■ Stored data entries:
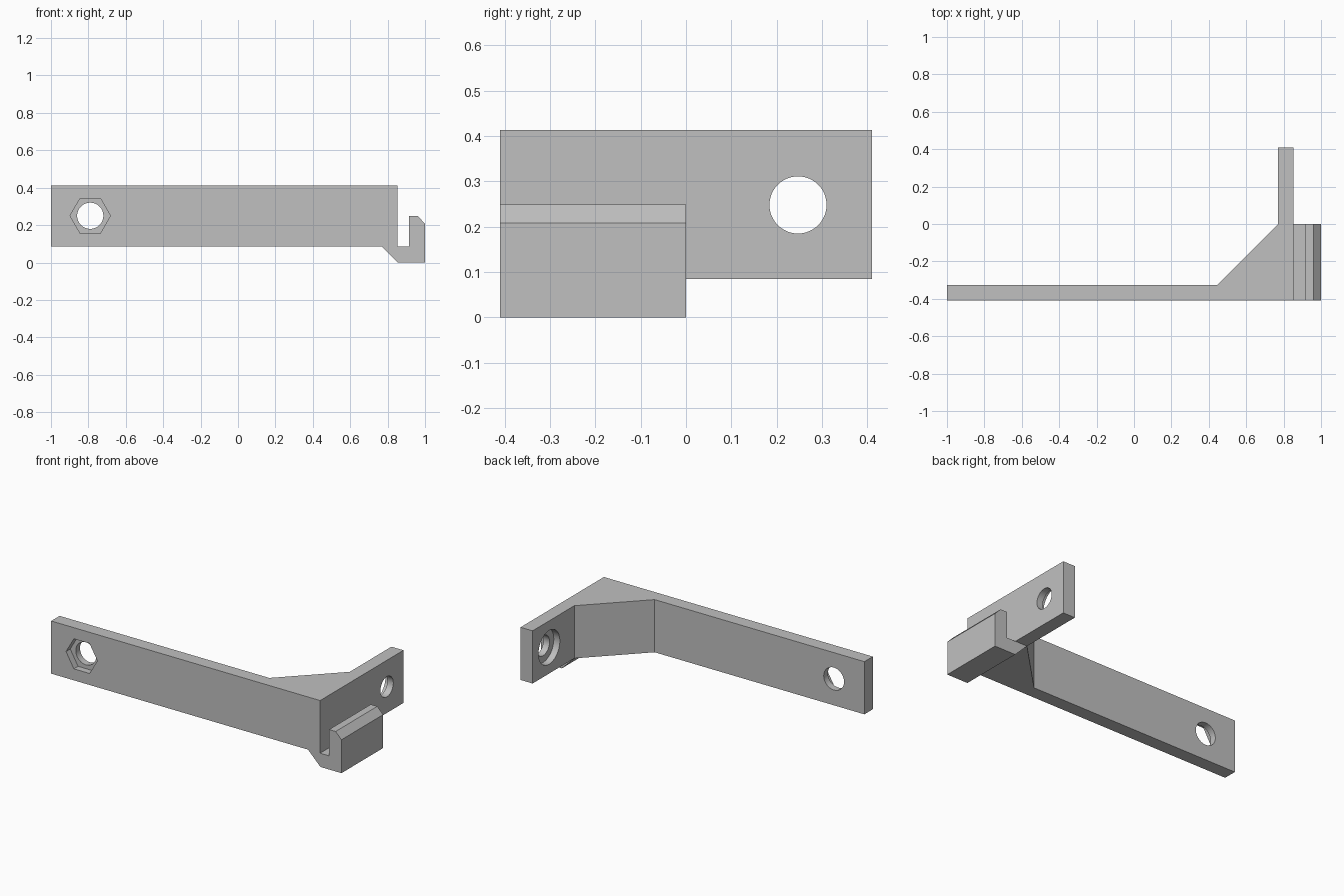
import bpy
import bmesh
import math
from mathutils import Matrix

cube = bpy.data.objects.get("Cube")
if cube:
    bpy.data.objects.remove(cube, do_unlink=True)

grey = bpy.data.materials.new("plain grey")
grey.use_nodes = True
colour = (0.53, 0.53, 0.53, 1)
grey.diffuse_color = colour
grey.node_tree.nodes["Principled BSDF"].inputs["Base Color"].default_value = colour

FRONT, BACK = -0.41, 0.41
BOTTOM, TOP = 0.085, 0.413
WALL = 0.083
PLATE_IN, PLATE_OUT = 0.77, 0.853


def finish(name, bm):
    bmesh.ops.recalc_face_normals(bm, faces=bm.faces)
    mesh = bpy.data.meshes.new(name)
    bm.to_mesh(mesh)
    bm.free()
    mesh.materials.append(grey)
    obj = bpy.data.objects.new(name, mesh)
    bpy.context.collection.objects.link(obj)
    return obj


def prism(name, points, direction):
    """Extrude a closed outline of 3D points along a direction."""
    bm = bmesh.new()
    face = bm.faces.new([bm.verts.new(p) for p in points])
    out = bmesh.ops.extrude_face_region(bm, geom=[face])
    verts = [g for g in out["geom"] if isinstance(g, bmesh.types.BMVert)]
    bmesh.ops.translate(bm, verts=verts, vec=direction)
    return finish(name, bm)


def cut(target, name, centre, radius, depth, axis, sides=48):
    """Cut a round or polygonal hole centred at a point along X or Y."""
    bm = bmesh.new()
    bmesh.ops.create_cone(bm, cap_ends=True, segments=sides,
                          radius1=radius, radius2=radius, depth=depth)
    # First vertex lies along x, so a six-sided pocket points sideways
    first = max(bm.verts, key=lambda v: v.co.x)
    bmesh.ops.rotate(bm, verts=bm.verts, matrix=Matrix.Rotation(
        -math.atan2(first.co.y, first.co.x), 3, 'Z'))
    turn = Matrix.Rotation(math.pi / 2, 3, 'Y' if axis == 'X' else 'X')
    bmesh.ops.rotate(bm, verts=bm.verts, matrix=turn)
    bmesh.ops.translate(bm, verts=bm.verts, vec=centre)
    cutter = finish(name, bm)
    cutter.hide_render = True
    mod = target.modifiers.new(name, 'BOOLEAN')
    mod.operation = 'DIFFERENCE'
    mod.solver = 'EXACT'
    mod.object = cutter
    bpy.context.view_layer.objects.active = target
    bpy.ops.object.modifier_apply(modifier=name)
    bpy.data.objects.remove(cutter, do_unlink=True)


# Long arm, corner gusset and end plate in one plan outline
inner = FRONT + WALL
plan = [(-1, FRONT), (PLATE_OUT, FRONT), (PLATE_OUT, BACK), (PLATE_IN, BACK),
        (PLATE_IN, 0), (0.445, inner), (-1, inner)]
bracket = prism("bracket", [(x, y, BOTTOM) for x, y in plan], (0, 0, TOP - BOTTOM))

# Bolt hole and hexagonal nut pocket in the arm
cut(bracket, "arm_hole", (-0.79, FRONT, 0.25), 0.07, 0.5, 'Y')
cut(bracket, "nut_pocket", (-0.79, FRONT, 0.25), 0.108, WALL, 'Y', 6)

# Screw hole and counterbore in the end plate
cut(bracket, "plate_hole", (PLATE_OUT, 0.247, 0.248), 0.063, 0.5, 'X')
cut(bracket, "counterbore", (PLATE_IN, 0.247, 0.248), 0.105, WALL, 'X')

# Upturned hook beneath the corner
profile = [(PLATE_IN, BOTTOM), (0.855, 0), (1, 0), (1, 0.208), (0.96, 0.249),
           (0.915, 0.249), (0.915, BOTTOM)]
hook = prism("hook", [(x, FRONT, z) for x, z in profile], (0, -FRONT, 0))

# Smooth hole walls, keep every edge crisp
bpy.ops.object.select_all(action='DESELECT')
for obj in (bracket, hook):
    obj.select_set(True)
bpy.context.view_layer.objects.active = bracket
bpy.ops.object.shade_smooth_by_angle(angle=math.radians(30))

■ TASK STATEMENT: Each record must be repeated verbatim, and no picture may appear in the copy.

■ SOLUTION TO THIS PROBLEM:
import bpy
import bmesh
import math
from mathutils import Matrix

cube = bpy.data.objects.get("Cube")
if cube:
    bpy.data.objects.remove(cube, do_unlink=True)

grey = bpy.data.materials.new("plain grey")
grey.use_nodes = True
colour = (0.53, 0.53, 0.53, 1)
grey.diffuse_color = colour
grey.node_tree.nodes["Principled BSDF"].inputs["Base Color"].default_value = colour

FRONT, BACK = -0.41, 0.41
BOTTOM, TOP = 0.085, 0.413
WALL = 0.083
PLATE_IN, PLATE_OUT = 0.77, 0.853


def finish(name, bm):
    bmesh.ops.recalc_face_normals(bm, faces=bm.faces)
    mesh = bpy.data.meshes.new(name)
    bm.to_mesh(mesh)
    bm.free()
    mesh.materials.append(grey)
    obj = bpy.data.objects.new(name, mesh)
    bpy.context.collection.objects.link(obj)
    return obj


def prism(name, points, direction):
    """Extrude a closed outline of 3D points along a direction."""
    bm = bmesh.new()
    face = bm.faces.new([bm.verts.new(p) for p in points])
    out = bmesh.ops.extrude_face_region(bm, geom=[face])
    verts = [g for g in out["geom"] if isinstance(g, bmesh.types.BMVert)]
    bmesh.ops.translate(bm, verts=verts, vec=direction)
    return finish(name, bm)


def cut(target, name, centre, radius, depth, axis, sides=48):
    """Cut a round or polygonal hole centred at a point along X or Y."""
    bm = bmesh.new()
    bmesh.ops.create_cone(bm, cap_ends=True, segments=sides,
                          radius1=radius, radius2=radius, depth=depth)
    # First vertex lies along x, so a six-sided pocket points sideways
    first = max(bm.verts, key=lambda v: v.co.x)
    bmesh.ops.rotate(bm, verts=bm.verts, matrix=Matrix.Rotation(
        -math.atan2(first.co.y, first.co.x), 3, 'Z'))
    turn = Matrix.Rotation(math.pi / 2, 3, 'Y' if axis == 'X' else 'X')
    bmesh.ops.rotate(bm, verts=bm.verts, matrix=turn)
    bmesh.ops.translate(bm, verts=bm.verts, vec=centre)
    cutter = finish(name, bm)
    cutter.hide_render = True
    mod = target.modifiers.new(name, 'BOOLEAN')
    mod.operation = 'DIFFERENCE'
    mod.solver = 'EXACT'
    mod.object = cutter
    bpy.context.view_layer.objects.active = target
    bpy.ops.object.modifier_apply(modifier=name)
    bpy.data.objects.remove(cutter, do_unlink=True)


# Long arm, corner gusset and end plate in one plan outline
inner = FRONT + WALL
plan = [(-1, FRONT), (PLATE_OUT, FRONT), (PLATE_OUT, BACK), (PLATE_IN, BACK),
        (PLATE_IN, 0), (0.445, inner), (-1, inner)]
bracket = prism("bracket", [(x, y, BOTTOM) for x, y in plan], (0, 0, TOP - BOTTOM))

# Bolt hole and hexagonal nut pocket in the arm
cut(bracket, "arm_hole", (-0.79, FRONT, 0.25), 0.07, 0.5, 'Y')
cut(bracket, "nut_pocket", (-0.79, FRONT, 0.25), 0.108, WALL, 'Y', 6)

# Screw hole and counterbore in the end plate
cut(bracket, "plate_hole", (PLATE_OUT, 0.247, 0.248), 0.063, 0.5, 'X')
cut(bracket, "counterbore", (PLATE_IN, 0.247, 0.248), 0.105, WALL, 'X')

# Upturned hook beneath the corner
profile = [(PLATE_IN, BOTTOM), (0.855, 0), (1, 0), (1, 0.208), (0.96, 0.249),
           (0.915, 0.249), (0.915, BOTTOM)]
hook = prism("hook", [(x, FRONT, z) for x, z in profile], (0, -FRONT, 0))

# Smooth hole walls, keep every edge crisp
bpy.ops.object.select_all(action='DESELECT')
for obj in (bracket, hook):
    obj.select_set(True)
bpy.context.view_layer.objects.active = bracket
bpy.ops.object.shade_smooth_by_angle(angle=math.radians(30))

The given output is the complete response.